Data section Start Marker
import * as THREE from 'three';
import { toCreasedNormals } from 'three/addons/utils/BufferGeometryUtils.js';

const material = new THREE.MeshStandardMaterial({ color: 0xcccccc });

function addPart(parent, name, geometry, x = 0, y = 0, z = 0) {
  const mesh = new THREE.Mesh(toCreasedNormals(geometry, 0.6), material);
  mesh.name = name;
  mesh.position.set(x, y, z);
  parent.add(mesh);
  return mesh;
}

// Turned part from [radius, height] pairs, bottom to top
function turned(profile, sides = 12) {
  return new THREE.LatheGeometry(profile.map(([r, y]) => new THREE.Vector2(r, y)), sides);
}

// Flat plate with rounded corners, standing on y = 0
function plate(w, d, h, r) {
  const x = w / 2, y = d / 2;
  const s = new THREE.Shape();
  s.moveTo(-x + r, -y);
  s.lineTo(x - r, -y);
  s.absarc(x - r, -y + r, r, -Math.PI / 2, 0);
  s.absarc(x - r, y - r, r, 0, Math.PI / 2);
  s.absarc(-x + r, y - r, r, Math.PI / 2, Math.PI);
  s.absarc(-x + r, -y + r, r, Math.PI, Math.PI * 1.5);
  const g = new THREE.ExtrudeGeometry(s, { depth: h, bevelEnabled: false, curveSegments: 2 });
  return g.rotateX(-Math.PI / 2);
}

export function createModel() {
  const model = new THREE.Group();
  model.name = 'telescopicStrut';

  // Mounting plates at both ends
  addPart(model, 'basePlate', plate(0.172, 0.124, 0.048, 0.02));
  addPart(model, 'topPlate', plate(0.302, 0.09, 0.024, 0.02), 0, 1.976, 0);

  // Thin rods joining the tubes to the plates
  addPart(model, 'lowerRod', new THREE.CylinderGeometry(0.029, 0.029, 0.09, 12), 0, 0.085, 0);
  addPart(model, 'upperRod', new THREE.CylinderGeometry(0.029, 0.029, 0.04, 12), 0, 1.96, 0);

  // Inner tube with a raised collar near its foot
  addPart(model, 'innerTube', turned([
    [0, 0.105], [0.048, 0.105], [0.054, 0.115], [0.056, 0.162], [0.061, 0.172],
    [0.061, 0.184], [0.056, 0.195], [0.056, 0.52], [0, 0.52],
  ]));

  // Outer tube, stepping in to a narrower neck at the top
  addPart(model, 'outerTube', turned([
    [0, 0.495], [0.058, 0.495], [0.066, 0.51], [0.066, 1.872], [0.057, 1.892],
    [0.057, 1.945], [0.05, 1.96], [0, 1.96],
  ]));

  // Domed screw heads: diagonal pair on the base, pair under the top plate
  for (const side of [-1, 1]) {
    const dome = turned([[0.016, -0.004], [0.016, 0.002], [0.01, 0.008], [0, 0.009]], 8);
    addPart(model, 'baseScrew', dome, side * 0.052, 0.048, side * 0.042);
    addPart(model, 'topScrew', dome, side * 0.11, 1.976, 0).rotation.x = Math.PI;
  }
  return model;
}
Data section End Marker
* **About this exercise**
An exact copy is needed of the closing lines of the entries above, counting from the one that contains "addPart(model, 'upperRod', new" and including it and the last.

* **Result of this task**
  addPart(model, 'upperRod', new THREE.CylinderGeometry(0.029, 0.029, 0.04, 12), 0, 1.96, 0);

  // Inner tube with a raised collar near its foot
  addPart(model, 'innerTube', turned([
    [0, 0.105], [0.048, 0.105], [0.054, 0.115], [0.056, 0.162], [0.061, 0.172],
    [0.061, 0.184], [0.056, 0.195], [0.056, 0.52], [0, 0.52],
  ]));

  // Outer tube, stepping in to a narrower neck at the top
  addPart(model, 'outerTube', turned([
    [0, 0.495], [0.058, 0.495], [0.066, 0.51], [0.066, 1.872], [0.057, 1.892],
    [0.057, 1.945], [0.05, 1.96], [0, 1.96],
  ]));

  // Domed screw heads: diagonal pair on the base, pair under the top plate
  for (const side of [-1, 1]) {
    const dome = turned([[0.016, -0.004], [0.016, 0.002], [0.01, 0.008], [0, 0.009]], 8);
    addPart(model, 'baseScrew', dome, side * 0.052, 0.048, side * 0.042);
    addPart(model, 'topScrew', dome, side * 0.11, 1.976, 0).rotation.x = Math.PI;
  }
  return model;
}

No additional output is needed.